Skip to main content

Unit information: The Persian Empire in 2020/21

Please note: you are viewing unit and programme information for a past academic year. Please see the current academic year for up to date information.

Unit name The Persian Empire
Unit code CLAS30010
Credit points 20
Level of study H/6
Teaching block(s) Teaching Block 2 (weeks 13 - 24)
Unit director Dr. Knippschild
Open unit status Not open




School/department Department of Classics & Ancient History
Faculty Faculty of Arts

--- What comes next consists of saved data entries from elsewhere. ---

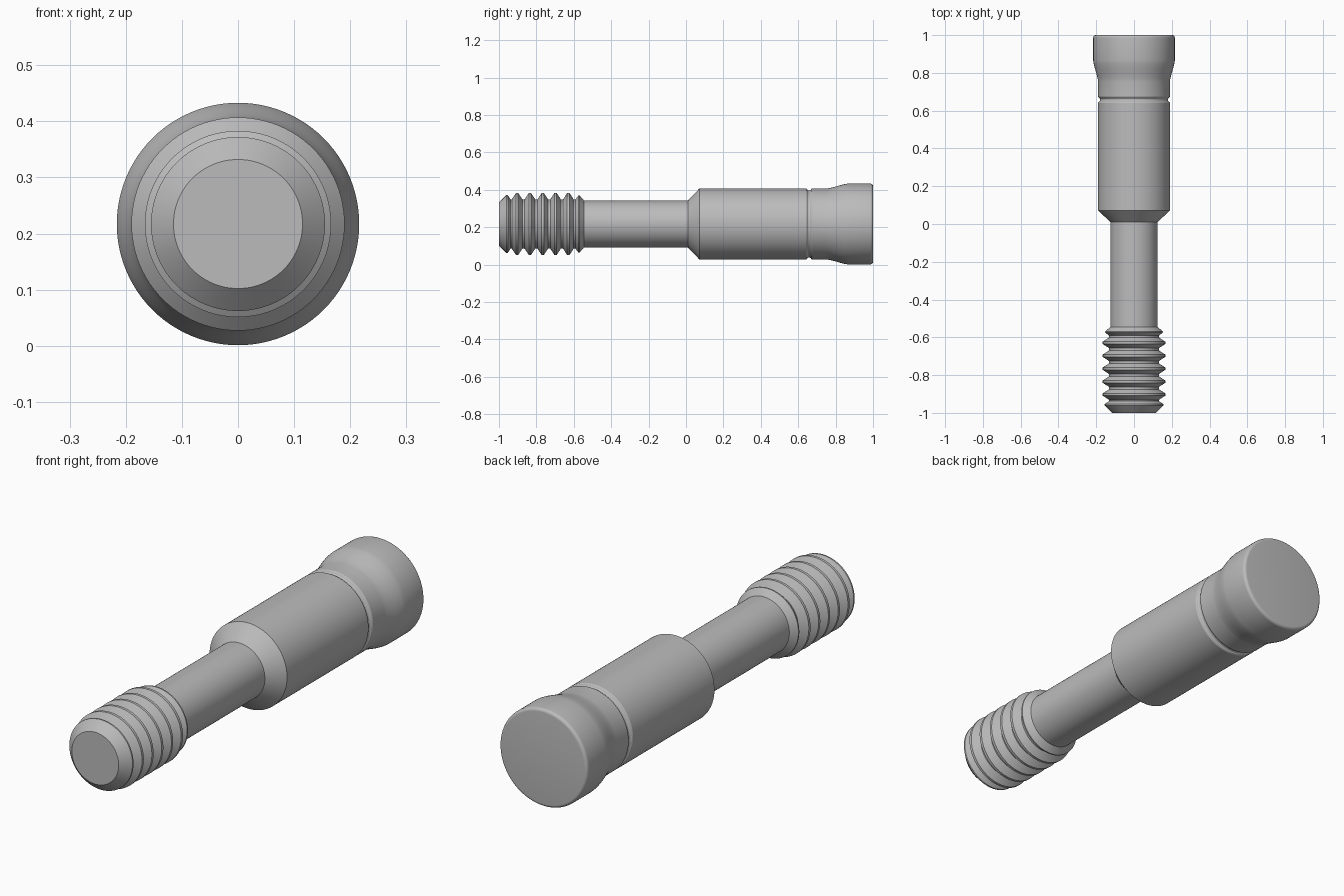
import bpy, bmesh, math

cube = bpy.data.objects.get("Cube")
if cube:
    bpy.data.objects.remove(cube, do_unlink=True)

AXIS_Z = 0.217
SIDES = 96

steel = bpy.data.materials.new("plain_grey_steel")
steel.use_nodes = True
GREY = (0.5, 0.5, 0.5, 1)
steel.diffuse_color = GREY
steel.node_tree.nodes["Principled BSDF"].inputs["Base Color"].default_value = GREY


def lathe(name, profile):
    """Turn a (y, radius) profile about the lengthwise axis and cap both ends."""
    bm = bmesh.new()
    rings = []
    for y, r in profile:
        rings.append([bm.verts.new((r * math.cos(a), y, AXIS_Z + r * math.sin(a)))
                      for a in (math.tau * i / SIDES for i in range(SIDES))])
    for lower, upper in zip(rings, rings[1:]):
        for i in range(SIDES):
            j = (i + 1) % SIDES
            bm.faces.new((lower[i], lower[j], upper[j], upper[i]))
    bm.faces.new(rings[0])
    bm.faces.new(rings[-1])
    bmesh.ops.recalc_face_normals(bm, faces=bm.faces)
    mesh = bpy.data.meshes.new(name)
    bm.to_mesh(mesh)
    bm.free()
    mesh.materials.append(steel)
    obj = bpy.data.objects.new(name, mesh)
    bpy.context.collection.objects.link(obj)
    bpy.ops.object.select_all(action="DESELECT")
    obj.select_set(True)
    bpy.context.view_layer.objects.active = obj
    bpy.ops.object.shade_smooth_by_angle(angle=math.radians(22))
    return obj


# Threaded tip: chamfered end, five full ridges and a smaller run-out ridge
ROOT, CREST, PITCH = 0.132, 0.166, 0.0685
thread = [(-1, 0.115), (-0.96, 0.155), (-0.953, 0.155), (-0.938, ROOT)]
for i in range(5):
    y = -0.903 + i * PITCH
    thread += [(y - 0.028, ROOT), (y - 0.006, CREST), (y + 0.006, CREST), (y + 0.028, ROOT)]
thread += [(-0.591, ROOT), (-0.575, 0.153), (-0.569, 0.153), (-0.545, 0.125)]

# Slim shank, shoulder cone and barrel with a narrow rounded groove
shank = [(0.01, 0.125)]
barrel = [(0.072, 0.19), (0.641, 0.19)]
groove = [(0.658 + 0.012 * math.sin(a), 0.19 - 0.011 * math.cos(a))
          for a in (math.radians(d) for d in range(-75, 76, 25))]
collar = [(0.675, 0.19)]

# Head: smooth flare, straight rim and a small rounded edge
flare = []
for i in range(13):
    t = i / 12
    ease = 0.5 * t + 0.5 * t * t * (3 - 2 * t)
    flare.append((0.755 + 0.11 * t, 0.19 + 0.026 * ease))
EDGE = 0.014
rim = [(1 - EDGE + EDGE * math.sin(a), 0.216 - EDGE + EDGE * math.cos(a))
       for a in (math.radians(d) for d in range(0, 91, 15))]

lathe("threaded_pin", thread + shank + barrel + groove + collar + flare + rim)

The Graeco-Persian Wars are the beginning of the western tradition of Orientalism, the point of origin of preconceived archetypes describing the East as fundamentally different from and weaker than the West. The aim of this unit is to guide students towards the in-depth study of key events in the history of the Achaemenid Persian Empire and key aspects of its rich and varied culture. Special attention will be placed on understanding the creation of the first truly multi-cultural empire of the ancient world and of the politics behind it, such as the so-called first charter of human rights, the Cyrus Cylinder. We will also study the intercultural communication and the mutual influences between East and West before turning to the culture clash between Persians and Greeks and Herodotus’ Histories, which constitute one of the roots of modern Orientalism. Finally, we will look at the reception of the Persian Empire in art and literature up to the present.

Intended learning outcomes

On successful completion of this unit students will have:

  1. developed a detailed knowledge and critical understanding of the history and culture of the Persian Empire.
  2. had some experience in handling and evaluating extracts from key pieces of literary and material historical sources concerning the Persian Empire.
  3. demonstrated the ability to identify and evaluate pertinent evidence/data in order to illustrate/demonstrate a cogent argument.

Teaching details

This unit will involve a combination of independent investigative activities, long- and short-form lectures, and discussion. Students will be expected to engage with materials and participate on a weekly basis. Feedback will be provided for both formative and summative assessments, and this will be supported by meetings with tutors.

Assessment Details

3,000 word essay (100%).

Reading and References

  • Pierre Briant, From Cyrus to Alexander, A history of the Persian Empire (Winona Lake 2002)
  • Maria Brosius, The Persian Empire from Cyrus II to Artaxerxes II, London 2000
  • Amelie Kuhrt, The Ancient Near East, New York and London 1995
  • Marc Van de Mieroop, A History of the Ancient Near East, Oxford 2007
  • Daniel C. Snell, A Companion to the Ancient Near East, Oxford 2005.
  • Josef Wiesehöfer, Ancient Persia, From 550 BC to 650 AD, London 2001.